■ **Your assignment**: Your task is to copy every line below that contains the word "faces".
==== Supplied entries ====
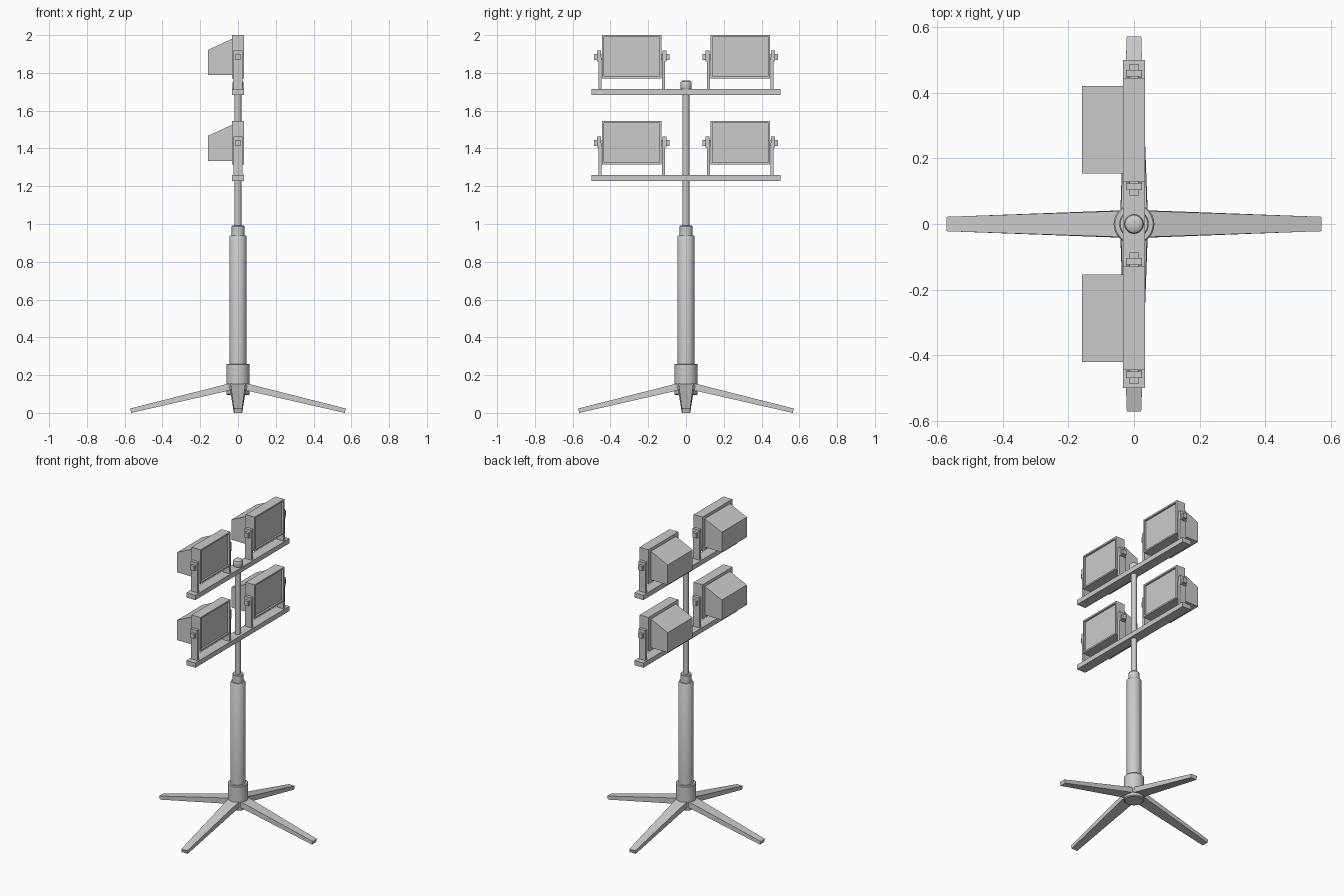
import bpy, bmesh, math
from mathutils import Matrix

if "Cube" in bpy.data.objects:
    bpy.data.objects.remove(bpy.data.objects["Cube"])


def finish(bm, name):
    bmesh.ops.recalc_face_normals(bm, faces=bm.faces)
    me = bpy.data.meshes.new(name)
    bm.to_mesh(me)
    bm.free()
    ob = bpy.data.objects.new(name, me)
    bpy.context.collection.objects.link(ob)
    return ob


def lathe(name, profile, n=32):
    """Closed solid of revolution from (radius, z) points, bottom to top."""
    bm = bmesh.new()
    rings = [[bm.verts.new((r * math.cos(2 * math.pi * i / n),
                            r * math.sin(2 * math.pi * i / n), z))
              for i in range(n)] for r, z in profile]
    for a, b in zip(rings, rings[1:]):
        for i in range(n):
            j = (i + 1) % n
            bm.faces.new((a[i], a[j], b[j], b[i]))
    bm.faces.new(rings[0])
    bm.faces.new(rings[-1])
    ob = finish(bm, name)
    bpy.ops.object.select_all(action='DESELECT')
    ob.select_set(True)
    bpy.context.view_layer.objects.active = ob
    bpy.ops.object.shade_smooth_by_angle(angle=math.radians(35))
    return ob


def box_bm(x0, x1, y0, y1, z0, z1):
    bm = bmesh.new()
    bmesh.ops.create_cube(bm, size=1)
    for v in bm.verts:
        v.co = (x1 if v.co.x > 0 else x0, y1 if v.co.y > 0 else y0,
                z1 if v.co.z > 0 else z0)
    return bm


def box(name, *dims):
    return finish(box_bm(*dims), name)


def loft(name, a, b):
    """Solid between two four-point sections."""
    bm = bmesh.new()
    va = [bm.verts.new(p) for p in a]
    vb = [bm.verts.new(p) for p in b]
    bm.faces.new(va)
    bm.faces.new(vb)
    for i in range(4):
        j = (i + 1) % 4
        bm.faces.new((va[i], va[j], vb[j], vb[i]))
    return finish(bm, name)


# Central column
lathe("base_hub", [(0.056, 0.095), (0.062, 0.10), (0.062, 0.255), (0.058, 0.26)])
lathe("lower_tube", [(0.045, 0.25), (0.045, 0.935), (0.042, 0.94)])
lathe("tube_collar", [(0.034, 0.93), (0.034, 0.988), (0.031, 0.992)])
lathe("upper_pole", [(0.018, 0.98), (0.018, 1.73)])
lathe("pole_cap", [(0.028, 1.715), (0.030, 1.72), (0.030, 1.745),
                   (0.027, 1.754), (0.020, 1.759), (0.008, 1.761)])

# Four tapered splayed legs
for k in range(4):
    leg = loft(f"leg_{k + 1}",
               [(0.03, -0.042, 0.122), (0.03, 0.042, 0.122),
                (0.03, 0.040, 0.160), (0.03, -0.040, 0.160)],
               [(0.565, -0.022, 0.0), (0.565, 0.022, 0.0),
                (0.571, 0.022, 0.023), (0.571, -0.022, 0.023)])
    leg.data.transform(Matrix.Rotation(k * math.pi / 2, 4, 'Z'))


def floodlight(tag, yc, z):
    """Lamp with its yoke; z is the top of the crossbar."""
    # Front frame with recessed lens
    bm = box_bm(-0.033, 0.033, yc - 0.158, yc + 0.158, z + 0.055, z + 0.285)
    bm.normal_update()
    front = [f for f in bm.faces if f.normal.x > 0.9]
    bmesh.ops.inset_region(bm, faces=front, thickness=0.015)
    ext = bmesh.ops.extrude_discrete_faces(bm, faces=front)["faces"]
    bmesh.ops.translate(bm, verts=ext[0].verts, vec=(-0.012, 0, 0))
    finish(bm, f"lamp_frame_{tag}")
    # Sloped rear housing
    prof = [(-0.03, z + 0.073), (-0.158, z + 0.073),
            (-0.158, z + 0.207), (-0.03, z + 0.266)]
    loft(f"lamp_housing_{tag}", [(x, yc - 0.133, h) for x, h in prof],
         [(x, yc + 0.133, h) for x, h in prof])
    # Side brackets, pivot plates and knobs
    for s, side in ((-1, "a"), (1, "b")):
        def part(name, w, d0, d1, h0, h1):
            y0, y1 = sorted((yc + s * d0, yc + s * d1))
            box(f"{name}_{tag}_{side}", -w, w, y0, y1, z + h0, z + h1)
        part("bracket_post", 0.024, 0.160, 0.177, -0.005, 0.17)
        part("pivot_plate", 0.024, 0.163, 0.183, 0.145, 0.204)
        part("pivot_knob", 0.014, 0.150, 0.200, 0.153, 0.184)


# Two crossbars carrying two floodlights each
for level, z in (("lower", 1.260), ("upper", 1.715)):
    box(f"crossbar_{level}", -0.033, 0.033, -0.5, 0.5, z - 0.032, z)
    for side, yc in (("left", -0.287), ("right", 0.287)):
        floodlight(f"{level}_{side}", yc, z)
====
■ **Output of the task**:
    bmesh.ops.recalc_face_normals(bm, faces=bm.faces)
            bm.faces.new((a[i], a[j], b[j], b[i]))
    bm.faces.new(rings[0])
    bm.faces.new(rings[-1])
    bm.faces.new(va)
    bm.faces.new(vb)
        bm.faces.new((va[i], va[j], vb[j], vb[i]))
    front = [f for f in bm.faces if f.normal.x > 0.9]
    bmesh.ops.inset_region(bm, faces=front, thickness=0.015)
    ext = bmesh.ops.extrude_discrete_faces(bm, faces=front)["faces"]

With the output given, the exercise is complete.